I had more tests done at the doctor over the last week. I still don’t have a definitive answer on whatever has racked my body this last year. We keep eliminating non-answers, which is part of the process of finding the answer.
I’m grateful for my supportive wife and daughter. They have been patient and funny throughout the process. It helps me to keep everything in perspective. They keep me humble too. I need that—else, I might get too big for my britches, as my mother would say.
The humbling experience this weekend was the 24-hour urine volume test. For the uninitiated, you are handed a three-liter jug in a brown paper bag from the lab section of your hospital. They give specific instructions on how to collect and store the specimen. Yes, I had a jug full of urine stored in my refrigerator over the weekend.
Actually, I had more than one jug. I filled the provided container by 9 pm. But, let me back up and tell you the whole story.
Friday’s appointment was another in a series of appointments over the last year. We were discussing the ongoing fatigue, excessive thirst, and excessive urination. Given everything we’ve tried, the doctor sort of threw up his hands as if to say he was out of ideas. To be fair, my doctor is a good guy. He’s relatable, understanding, and willing to listen. I think there is a nuanced difference between being understanding and being willing to listen. I know plenty of people who have empathy but won’t listen to ideas that aren’t their own.

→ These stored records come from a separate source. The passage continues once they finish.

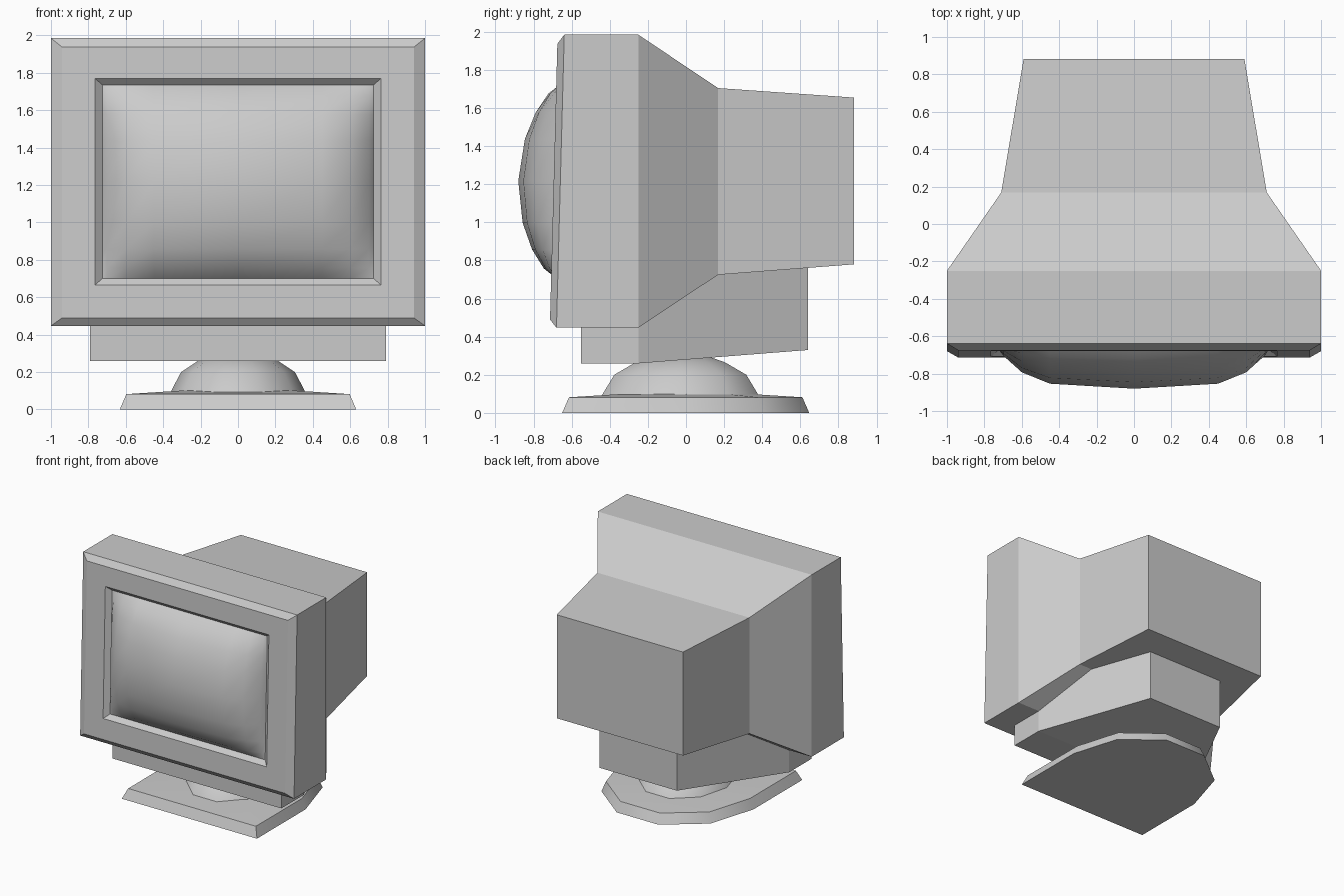
import bpy
import math

if "Cube" in bpy.data.objects:
    bpy.data.objects.remove(bpy.data.objects["Cube"])


def make_object(name, verts, faces, smooth=None):
    mesh = bpy.data.meshes.new(name)
    mesh.from_pydata(verts, [], faces)
    obj = bpy.data.objects.new(name, mesh)
    bpy.context.collection.objects.link(obj)
    bpy.ops.object.select_all(action='DESELECT')
    obj.select_set(True)
    bpy.context.view_layer.objects.active = obj
    bpy.ops.object.mode_set(mode='EDIT')
    bpy.ops.mesh.select_all(action='SELECT')
    bpy.ops.mesh.normals_make_consistent(inside=False)
    bpy.ops.object.mode_set(mode='OBJECT')
    if smooth:
        bpy.ops.object.shade_smooth_by_angle(angle=math.radians(smooth))
    return obj


def loft(name, rings, cap_start=False, cap_end=False, smooth=None):
    """Skin a list of equal-length closed rings."""
    n = len(rings[0])
    verts = [p for ring in rings for p in ring]
    faces = [(r * n + i, r * n + (i + 1) % n, (r + 1) * n + (i + 1) % n, (r + 1) * n + i)
             for r in range(len(rings) - 1) for i in range(n)]
    if cap_start:
        faces.append(tuple(range(n)))
    if cap_end:
        faces.append(tuple(range((len(rings) - 1) * n, len(rings) * n)))
    return make_object(name, verts, faces, smooth)


def front_plane(z):
    """The front of the monitor leans back slightly."""
    return -0.639 - 0.0266 * (1.985 - z)


def rect(hx, z0, z1, y=None, depth=0.0):
    """Rectangle ring at constant y, or parallel to the leaning front."""
    return [(x, front_plane(z) - depth if y is None else y, z)
            for x, z in ((-hx, z0), (hx, z0), (hx, z1), (-hx, z1))]


# Housing with bevelled bezel around the screen opening
loft("housing", [
    rect(0.725, 0.70, 1.735),
    rect(0.765, 0.665, 1.77, depth=0.035),
    rect(0.94, 0.49, 1.937, depth=0.035),
    rect(1.0, 0.447, 1.985),
    rect(1.0, 0.447, 1.985, y=-0.25),
    rect(0.71, 0.725, 1.705, y=0.168),
    rect(0.59, 0.78, 1.655, y=0.883),
], cap_end=True)

# Bulging glass screen
half_x = [0.45, 0.60, 0.70, 0.725]
half_z = [0.22, 0.36, 0.46, 0.5175]
xs = [-v for v in reversed(half_x)] + [0] + half_x
zs = [-v for v in reversed(half_z)] + [0] + half_z
verts = []
for dz in zs:
    for x in xs:
        bulge = (max(0, 1 - abs(x / 0.725) ** 4) ** 0.8
                 * max(0, 1 - (dz / 0.5175) ** 2) ** 0.7)
        z = 1.2175 + dz
        verts.append((x, front_plane(z) - 0.221 * bulge, z))
n = len(xs)
faces = [(j * n + i, j * n + i + 1, (j + 1) * n + i + 1, (j + 1) * n + i)
         for j in range(len(zs) - 1) for i in range(n - 1)]
screen = make_object("screen", verts, faces, smooth=80)
if screen.data.polygons[n * 4].normal.y > 0:
    screen.data.flip_normals()

# Tapered block under the housing: y, half width, bottom z, top z
loft("under_block", [rect(hx, z0, z1, y=y) for y, hx, z0, z1 in (
    (-0.55, 0.79, 0.26, 0.46),
    (-0.25, 0.79, 0.26, 0.46),
    (0.168, 0.588, 0.293, 0.735),
    (0.64, 0.363, 0.33, 0.775))], cap_start=True, cap_end=True)

# Foot plate: square front, rounded back
outline = [(-0.632, -0.65), (0.632, -0.65)]
outline += [(0.632 * math.cos(math.radians(a)), 0.68 * math.sin(math.radians(a)))
            for a in range(0, 181, 36)]
loft("foot_plate", [[(x * s, y * s, z) for x, y in outline]
                    for s, z in ((1, 0), (0.945, 0.082), (0.5, 0.1))],
     cap_start=True, cap_end=True, smooth=40)

# Swivel dome
loft("swivel_dome", [[(0.362 * s * math.cos(math.radians(a)),
                       -0.03 + 0.434 * s * math.sin(math.radians(a)), z)
                      for a in range(0, 360, 36)]
                     for s, z in ((1, 0.09), (0.84, 0.2), (0.57, 0.265), (0.3, 0.305))],
     cap_start=True, cap_end=True, smooth=40)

My doctor suggested he wanted to investigate diabetes insipidus, telling me he needed to reach out to an endocrinologist. I smiled and nodded, waiting as the diagnosis game demands. The doctor came back in and explained the tests we would run. I would need to urinate in a cup before I left the clinic that day. (That particular experience is something I’ve gotten familiar with over the last year.)
The doctor also told me a bit about what to expect from the 24-hour urine test. Mind you, this is the same doctor who ordered me a full-body CT scan (the kind where they fill you full of contrast dye and your private parts tingle from the chemicals), and my personal favorite, the stool sample test (you get to carry a metal bedpan to the public restroom at the clinic and everybody knows what it’s for).
Back to lab tech and the orange jug; she instructed me to wake up in the morning, relieve myself, and then collect all of the urine specimens for the next twenty-four hours, including the following morning. As I said, I filled the three-liter jug in about fourteen hours. At that point, I had to empty, wash, and sterilize an orange juice jug to collect the rest. As if urinating in a medical pitcher all day wasn’t enough, the process of finding another container to carry to the doctor’s office on Monday morning offered another level of “adulting.”
Getting older sucks. We all know it. Only after we’ve started down the path do we realize the fleeting gift of youth. Don’t worry about me, though. I was able to find humor in the experience. Each time I exited my bathroom, I yelled out for my wife and daughter to come and get the freshly squeezed lemonade. Gross, right?
By the third time, they’d heard enough of the joke. They let me keep at it, though. Long story short, I have polyuria and a consult with an endocrinologist in a couple of weeks. Time will tell where all of this leads. I hope you’ve enjoyed this lighthearted story at my expense.
As always, this has been the World According to Chris. Please hit the like button or leave a reply.